• Potter's Workshop

    Potter's Workshop

    Muizenberg, South Africa

    Set in the Cape Town suburb of Muizenberg, Potter's Workshop is a collective of homegrown artists founded by Chris Silverston in 1991. We've worked with them to translate their designs into tableware, linens and throw pillows. Artisans in China hand paint each piece in signature bead-like patterns.


    “Prototypes are painted in the artist's own style.”


    Learn more at pottersworkshop.co.za or visit our blog.

  • Potter's Workshop Dinnerware Set - Yellow Dots Favorite


    Potter's Workshop Dinnerware Set - Yellow Dots
    • Handcrafted
    $40 Sale  $19.99

Potter's Workshop Collaboration

At west elm, we make a commitment to artisans to take their high-quality products to a wider audience while helping to empower their local communities. With our Potter's Workshop Collaboration, we work with artisans in South Africa to bring you beautiful dinnerware sets for your dining table. We pay a premium on each purchase that goes straight to a workers’ fund for each artisan so that they can spend it in their local community and empower their neighbors. Each handcrafted piece tells a story of globally inspired social responsibility.
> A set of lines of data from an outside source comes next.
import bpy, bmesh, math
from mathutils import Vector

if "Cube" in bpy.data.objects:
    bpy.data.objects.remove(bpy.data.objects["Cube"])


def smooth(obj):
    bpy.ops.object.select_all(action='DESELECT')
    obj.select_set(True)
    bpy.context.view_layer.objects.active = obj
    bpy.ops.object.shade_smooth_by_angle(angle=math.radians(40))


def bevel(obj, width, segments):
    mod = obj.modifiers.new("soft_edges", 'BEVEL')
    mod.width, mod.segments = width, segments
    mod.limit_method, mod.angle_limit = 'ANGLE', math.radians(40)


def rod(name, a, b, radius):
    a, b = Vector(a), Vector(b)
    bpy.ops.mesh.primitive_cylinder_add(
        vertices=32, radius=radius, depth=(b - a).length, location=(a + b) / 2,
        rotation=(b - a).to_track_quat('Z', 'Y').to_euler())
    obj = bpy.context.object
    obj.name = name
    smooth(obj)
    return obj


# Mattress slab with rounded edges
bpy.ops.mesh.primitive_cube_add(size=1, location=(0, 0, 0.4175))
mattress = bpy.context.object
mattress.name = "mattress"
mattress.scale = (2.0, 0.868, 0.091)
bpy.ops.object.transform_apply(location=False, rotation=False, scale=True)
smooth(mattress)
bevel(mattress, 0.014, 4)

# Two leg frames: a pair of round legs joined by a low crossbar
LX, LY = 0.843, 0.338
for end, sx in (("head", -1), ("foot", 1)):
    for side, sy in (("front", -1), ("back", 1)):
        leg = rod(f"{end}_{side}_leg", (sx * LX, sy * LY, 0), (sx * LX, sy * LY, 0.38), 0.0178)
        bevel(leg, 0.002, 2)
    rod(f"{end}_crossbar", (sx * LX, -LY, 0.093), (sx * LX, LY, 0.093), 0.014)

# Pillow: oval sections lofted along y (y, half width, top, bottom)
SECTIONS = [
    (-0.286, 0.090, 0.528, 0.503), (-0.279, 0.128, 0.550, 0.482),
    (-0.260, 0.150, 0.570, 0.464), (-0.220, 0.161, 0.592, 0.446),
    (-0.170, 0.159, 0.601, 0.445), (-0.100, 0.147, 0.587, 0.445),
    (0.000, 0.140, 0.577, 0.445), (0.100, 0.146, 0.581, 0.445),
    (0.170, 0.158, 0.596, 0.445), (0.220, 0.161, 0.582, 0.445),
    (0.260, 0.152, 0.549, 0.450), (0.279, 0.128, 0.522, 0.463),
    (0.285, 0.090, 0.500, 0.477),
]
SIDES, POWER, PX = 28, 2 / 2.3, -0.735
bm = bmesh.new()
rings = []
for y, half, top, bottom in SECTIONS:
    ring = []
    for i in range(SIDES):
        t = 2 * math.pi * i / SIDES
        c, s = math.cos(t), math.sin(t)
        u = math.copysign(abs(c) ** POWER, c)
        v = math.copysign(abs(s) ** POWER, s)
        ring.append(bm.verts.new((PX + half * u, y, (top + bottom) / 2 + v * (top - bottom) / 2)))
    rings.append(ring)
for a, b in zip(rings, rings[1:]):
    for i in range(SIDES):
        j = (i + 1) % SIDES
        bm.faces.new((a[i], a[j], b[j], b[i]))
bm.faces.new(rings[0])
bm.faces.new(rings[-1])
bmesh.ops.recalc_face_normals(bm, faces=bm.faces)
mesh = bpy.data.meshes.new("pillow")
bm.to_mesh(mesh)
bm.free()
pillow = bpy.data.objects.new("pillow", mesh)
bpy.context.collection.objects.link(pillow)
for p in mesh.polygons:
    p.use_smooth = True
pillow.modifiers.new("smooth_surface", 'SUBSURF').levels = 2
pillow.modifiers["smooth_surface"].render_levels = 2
You’ll love using these dinnerware sets while telling the story of their origin to your guests.

Set in the Cape Town suburb of Muizenberg, Potter’s Workshop is a collective of homegrown artists founded by Chris Silverston more than two decades ago. Through our collaboration, we have translated their historical designs into tableware, linens and throw pillows. This globally inspired collaboration follows each piece from its creation in Africa to China where each piece is hand-painted by local artisans in signature bead-like patterns. Now a creative team of 23 people from varied backgrounds, these artisans produce functional unique works of African designed serveware so you can entertain in style. Training for the intricate designs can take up to two years and each purchase goes directly to supporting this continued tradition.

Potter’s Workshop bowls are available in a variety of colors and style to match your existing decor or to serve as the backdrop for a complete redesign. Colors include black, yellow, blue and white dots to create stunning patterns that make any table a centerpiece. Made of stoneware, these bowls can be used indoors and outdoors and are sturdy enough to withstand years of daily use. Each one is dishwasher and microwave safe so you can enjoy leftovers in a jiffy and cleanup in no time.

Potter’s Workshop serveware and salad plates include a pioneering philosophy that goes against tradition. Traditionally, women are the painters of pottery and goods in South African society, but in the creation of these pieces, Silverston trained Xhosa men to do the job. With no creative background, they were provided a safe and secure environment, where they could develop their painting skills. It is these artisans that create their distinctive style of tactile, bead-like painting on ceramics, for which The Potter’s Workshop has become renowned. Twelve artists now comprise this multicultural team making it a truly global effort focusing on hand craftsmanship.

Each of these Potter’s Workshop dinner plates and serveware is created through a detailed eight-step process starting with slipcasting and ending with packaging. Once the liquid clay slip is created using a plaster of Paris mold, each piece is placed on a jigger machine that rotates and presses the clay into the desired shape as it spins. After removing the piece from the mold, it must be cleaned and sponged for proper smoothness. From here, the painting and glazing process begins and each piece begins to take on a gorgeous shape and lustrous colors.

Plates and mugs are painted with underglazes and 3-D colors that make the traditional raised dot. Once painted, each item is bisque fired in a kiln reaching temperatures of 900 degrees Fahrenheit. Potter’s Workshop artisans then remove the product from the kiln, dust it off and dip it in a transparent glaze, paying close attention to keeping the base free from glaze that can stick during the next process. After glazing, the plates are repacked in a kiln and fired to 1170 F in a process that takes three days. The product is then removed and checked for any faults and carefully packaged to arrive at your home in glorious fashion. We are proud of our commitment to working with artisans around the globe and think you’ll love their stories and traditions as much as we do.